What plans do you have to update this work?

It’s definitely a work in progress. We just hit 10,000 visitors/month on the course portal, so I’m absolutely committed to keeping it as current as possible. In the past, we updated only occasionally, as time allowed, but now we have a dedicated person who will be looking at it as part of their day-to-day responsibilities.  


What is your view regarding the best ways to organise the data?

I always tell my students, many of whom have more of a biology background, rather than having experience in mathematics or informatics, that there is usually a module that is taught in computing courses called ‘algorithms and data structures’. And there is a very good reason you put these things together. If you have the right data structure, the algorithm becomes trivial, whereas if you have the wrong data structure, the algorithm becomes a ton of work!

In addition, a more practical consideration is data set size. If you have 10MB, you can store it on a hard drive and do a linear search to get what you want, but if you have 10GB, you need to have much more efficient ways of accessing and querying your data. There is absolutely no doubt that is one of the keys as you scale up to very large data sets – which is something that is really driving the field, so it’s critical.

What has been the impact of biobanks – and the expanded nature of data types being collected, computed and queried?

I see biobanks as simply increasing the number of opportunities available to us – on one hand, first papers coming out in a new field, or after a major development, most often leave potential for subsequent re-analysis and re-working of the data sets to cover angles that were not looked at by the original authors.

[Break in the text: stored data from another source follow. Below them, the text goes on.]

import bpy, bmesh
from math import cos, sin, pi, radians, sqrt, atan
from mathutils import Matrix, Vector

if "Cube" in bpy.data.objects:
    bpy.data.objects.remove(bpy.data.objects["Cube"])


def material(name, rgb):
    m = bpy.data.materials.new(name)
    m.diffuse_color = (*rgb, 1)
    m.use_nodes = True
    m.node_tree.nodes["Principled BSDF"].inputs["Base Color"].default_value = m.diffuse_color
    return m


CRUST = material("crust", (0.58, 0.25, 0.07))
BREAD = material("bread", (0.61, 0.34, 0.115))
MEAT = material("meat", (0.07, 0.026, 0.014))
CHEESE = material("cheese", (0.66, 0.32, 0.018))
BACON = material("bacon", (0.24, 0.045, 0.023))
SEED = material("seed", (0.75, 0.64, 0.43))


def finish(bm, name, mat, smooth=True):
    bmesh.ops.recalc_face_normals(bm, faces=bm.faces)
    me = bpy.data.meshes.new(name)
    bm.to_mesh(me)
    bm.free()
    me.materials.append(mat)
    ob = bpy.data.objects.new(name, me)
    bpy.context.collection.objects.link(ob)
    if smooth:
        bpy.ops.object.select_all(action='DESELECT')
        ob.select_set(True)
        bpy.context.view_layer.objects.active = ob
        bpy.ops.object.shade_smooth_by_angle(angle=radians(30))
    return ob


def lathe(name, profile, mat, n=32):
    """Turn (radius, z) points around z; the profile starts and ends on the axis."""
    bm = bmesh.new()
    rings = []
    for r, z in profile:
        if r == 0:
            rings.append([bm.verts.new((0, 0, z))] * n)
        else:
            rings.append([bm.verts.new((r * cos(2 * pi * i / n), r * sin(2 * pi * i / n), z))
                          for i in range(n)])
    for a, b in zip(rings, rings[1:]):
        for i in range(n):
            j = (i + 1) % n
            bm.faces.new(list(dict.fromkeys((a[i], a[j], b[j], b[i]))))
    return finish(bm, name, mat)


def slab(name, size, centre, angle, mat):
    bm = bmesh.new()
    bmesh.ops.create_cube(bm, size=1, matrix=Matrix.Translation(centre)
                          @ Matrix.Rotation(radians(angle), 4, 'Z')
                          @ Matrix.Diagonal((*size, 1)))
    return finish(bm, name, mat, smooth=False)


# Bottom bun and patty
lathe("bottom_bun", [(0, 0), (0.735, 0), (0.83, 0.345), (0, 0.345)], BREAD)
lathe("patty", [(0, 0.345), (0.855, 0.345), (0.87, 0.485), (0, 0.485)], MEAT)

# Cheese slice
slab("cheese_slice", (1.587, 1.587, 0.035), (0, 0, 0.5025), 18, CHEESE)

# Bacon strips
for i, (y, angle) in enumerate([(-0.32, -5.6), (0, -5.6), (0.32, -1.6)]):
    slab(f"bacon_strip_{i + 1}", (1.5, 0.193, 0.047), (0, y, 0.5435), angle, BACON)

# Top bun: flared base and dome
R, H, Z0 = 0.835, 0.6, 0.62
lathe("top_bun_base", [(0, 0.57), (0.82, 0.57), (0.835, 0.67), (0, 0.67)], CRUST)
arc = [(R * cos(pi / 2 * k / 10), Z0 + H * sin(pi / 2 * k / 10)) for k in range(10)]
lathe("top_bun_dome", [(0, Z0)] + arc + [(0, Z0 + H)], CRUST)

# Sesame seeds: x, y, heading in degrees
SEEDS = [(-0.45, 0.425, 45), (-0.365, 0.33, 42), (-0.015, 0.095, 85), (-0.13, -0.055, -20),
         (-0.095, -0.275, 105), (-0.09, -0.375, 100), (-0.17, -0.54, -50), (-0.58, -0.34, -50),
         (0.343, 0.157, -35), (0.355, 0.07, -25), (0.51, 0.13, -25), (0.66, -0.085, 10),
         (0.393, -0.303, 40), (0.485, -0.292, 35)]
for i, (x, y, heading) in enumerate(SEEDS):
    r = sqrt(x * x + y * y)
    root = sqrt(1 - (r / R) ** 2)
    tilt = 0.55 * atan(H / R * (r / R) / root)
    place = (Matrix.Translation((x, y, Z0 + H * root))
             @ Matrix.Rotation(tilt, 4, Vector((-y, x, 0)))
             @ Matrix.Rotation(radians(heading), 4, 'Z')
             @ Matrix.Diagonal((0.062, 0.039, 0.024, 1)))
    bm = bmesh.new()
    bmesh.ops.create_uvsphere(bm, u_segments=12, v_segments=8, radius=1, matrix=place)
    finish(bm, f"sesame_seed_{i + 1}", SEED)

On the other hand, and perhaps more exciting still, is the opportunity to combine data sets and data types and see more than you could see with just one modality. That is really important.

Moreover, you can use these expanded data sets to validate any number of new hypotheses by going back and analyzing the biobank data without having to go out and do the experiments yourself. 

Can you summarize your view of the ‘grand challenges’ in bioinformatics today?

That’s a tough one. I’ll answer in two ways – at a high level, genomics is about understanding ‘genotype to phenotype’ mapping. How is information encoded, how is it read out, and how is it then stored in the genome? That will take a while to sort out. 

In terms of less ambitious goals – I’m very interested in the regulatory code, and I think we can make significant progress on this. It’s a case of understanding information concerning adjusting the expression levels of different genes and how that is encoded within the genome through promoters and enhancers. 

Specifically, in terms of single-cell analysis, new technology development is really driving the field. I have to keep my ear to the ground to understand these new technologies and how they can help us solve the day-to-day problems we have. For example, I recall that when the costs of cell isolation and sequencing RNA started to fall, researchers took advantage, new protocols emerged where pooled samples were sequenced ‘in bulk’, and the results were deconvoluted to identify individuals. The amount and complexity of the data increased dramatically. In 2016, the problem did not exist, then around 2018 the first publications came out relating to these new experiments, and we started looking at enhancing analysis methodology. What’s become obvious over the years is that a difficult computational challenge can be totally solved by a better assay – or, conversely, a new assay can throw up a new, interesting and challenging bioinformatics and computational problem. The moral is clear: you need to be nimble.

Martin, thank you for your time, and for giving us a most interesting perspective on single-cell data analysis.

For more information on how our technology can help to transform your data analysis, as well as information on our REVEAL: SingleCell app, contact lifesciences@paradigm4.com.

Author bio

Martin Hemberg, Ph.D., Assistant Professor of Neurology, Brigham & Women’s Hospital and Member of the Faculty, Harvard Medical School, located at The Evergrande Center for Immunologic Diseases (a joint program of Brigham and Women’s Hospital and Harvard Medical School). Prior to this role, Martin Hemberg was a CDF Group Leader at the Sanger Institute.